Start of LISTED ENTRIES

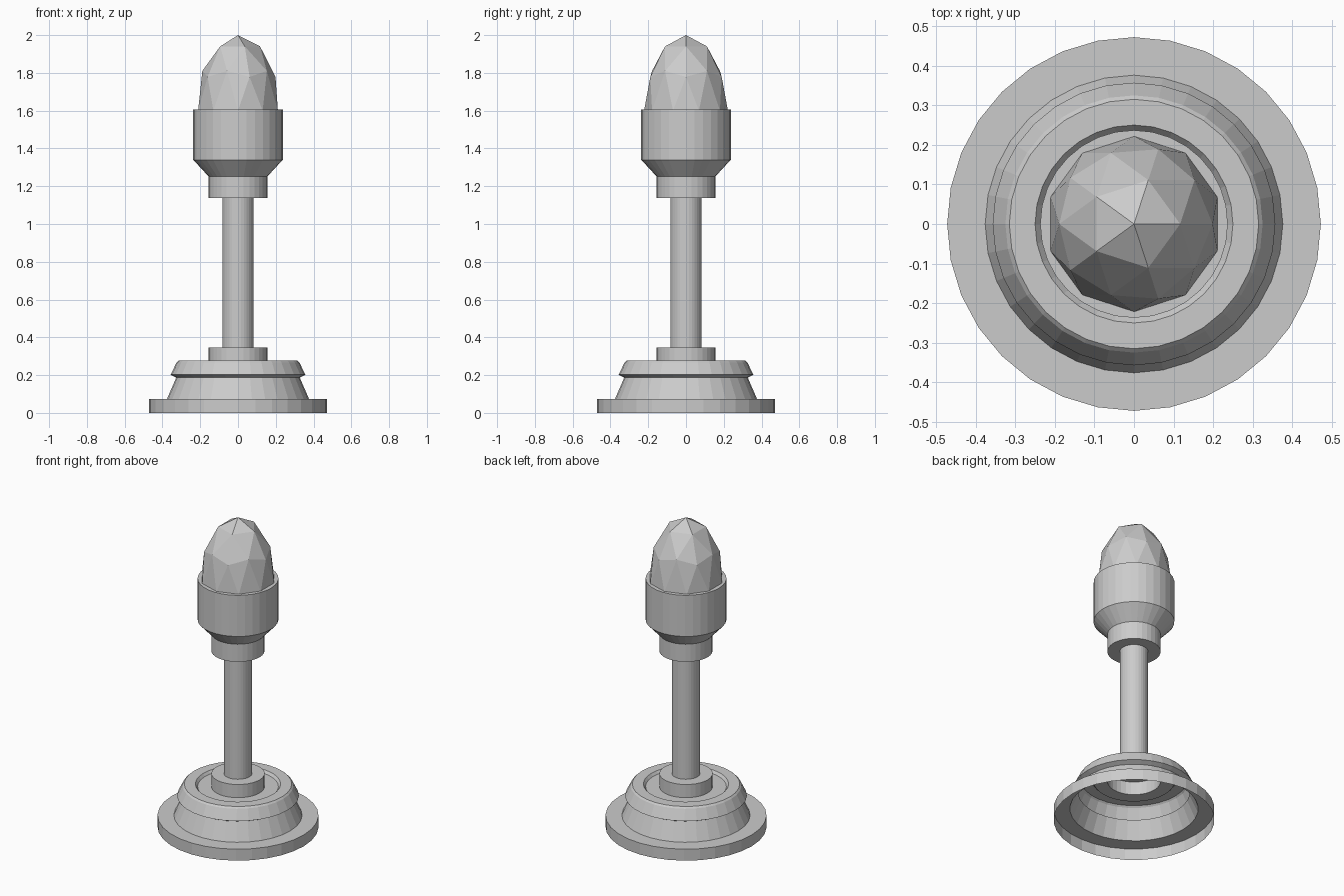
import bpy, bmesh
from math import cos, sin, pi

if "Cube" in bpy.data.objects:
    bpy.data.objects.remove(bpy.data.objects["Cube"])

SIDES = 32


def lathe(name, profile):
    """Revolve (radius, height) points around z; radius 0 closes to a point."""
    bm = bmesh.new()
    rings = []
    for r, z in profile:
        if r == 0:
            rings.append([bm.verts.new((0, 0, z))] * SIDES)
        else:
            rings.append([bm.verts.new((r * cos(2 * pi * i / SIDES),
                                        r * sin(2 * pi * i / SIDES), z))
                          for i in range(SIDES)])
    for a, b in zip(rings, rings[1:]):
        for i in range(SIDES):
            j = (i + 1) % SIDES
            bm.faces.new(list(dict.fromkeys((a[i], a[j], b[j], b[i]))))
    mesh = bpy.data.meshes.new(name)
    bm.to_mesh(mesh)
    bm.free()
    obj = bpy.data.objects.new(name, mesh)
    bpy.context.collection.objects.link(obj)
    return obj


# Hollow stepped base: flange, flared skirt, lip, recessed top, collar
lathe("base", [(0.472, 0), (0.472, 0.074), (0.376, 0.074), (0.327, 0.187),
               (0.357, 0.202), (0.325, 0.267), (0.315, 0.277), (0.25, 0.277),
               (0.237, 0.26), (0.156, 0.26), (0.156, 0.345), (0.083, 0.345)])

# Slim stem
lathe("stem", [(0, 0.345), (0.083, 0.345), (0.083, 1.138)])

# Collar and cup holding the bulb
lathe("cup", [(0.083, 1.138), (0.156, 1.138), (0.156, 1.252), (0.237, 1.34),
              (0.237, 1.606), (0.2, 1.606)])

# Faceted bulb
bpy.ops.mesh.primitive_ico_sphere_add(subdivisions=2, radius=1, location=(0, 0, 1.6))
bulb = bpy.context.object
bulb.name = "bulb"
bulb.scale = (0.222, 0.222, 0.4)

End of LISTED ENTRIES
Start of LISTED ENTRIES

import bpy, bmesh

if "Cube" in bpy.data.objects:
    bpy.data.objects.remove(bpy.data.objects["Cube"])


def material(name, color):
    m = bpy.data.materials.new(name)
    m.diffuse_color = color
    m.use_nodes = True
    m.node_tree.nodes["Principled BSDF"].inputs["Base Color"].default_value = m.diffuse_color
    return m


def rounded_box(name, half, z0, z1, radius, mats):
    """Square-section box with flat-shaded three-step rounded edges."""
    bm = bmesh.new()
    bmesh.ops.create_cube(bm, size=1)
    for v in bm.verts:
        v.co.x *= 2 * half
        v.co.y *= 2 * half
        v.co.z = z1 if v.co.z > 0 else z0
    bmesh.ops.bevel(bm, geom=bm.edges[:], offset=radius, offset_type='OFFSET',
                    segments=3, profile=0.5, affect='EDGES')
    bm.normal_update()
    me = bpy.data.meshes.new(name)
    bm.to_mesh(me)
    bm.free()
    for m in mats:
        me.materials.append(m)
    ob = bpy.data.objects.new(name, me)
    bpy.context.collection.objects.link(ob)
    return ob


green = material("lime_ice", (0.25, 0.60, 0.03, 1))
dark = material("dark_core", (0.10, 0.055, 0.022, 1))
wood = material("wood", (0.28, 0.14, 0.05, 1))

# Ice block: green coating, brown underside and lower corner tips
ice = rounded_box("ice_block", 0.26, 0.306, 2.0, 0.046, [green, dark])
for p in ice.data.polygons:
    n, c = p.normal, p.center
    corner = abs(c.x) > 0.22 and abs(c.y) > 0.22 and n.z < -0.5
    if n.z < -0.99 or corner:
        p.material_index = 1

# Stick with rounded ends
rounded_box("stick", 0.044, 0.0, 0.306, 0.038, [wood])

End of LISTED ENTRIES

**TASK TO COMPLETE**
Using the records above, give the number of lines in which the word "data" occurs, and nothing else.

**EXERCISE RESULT**
10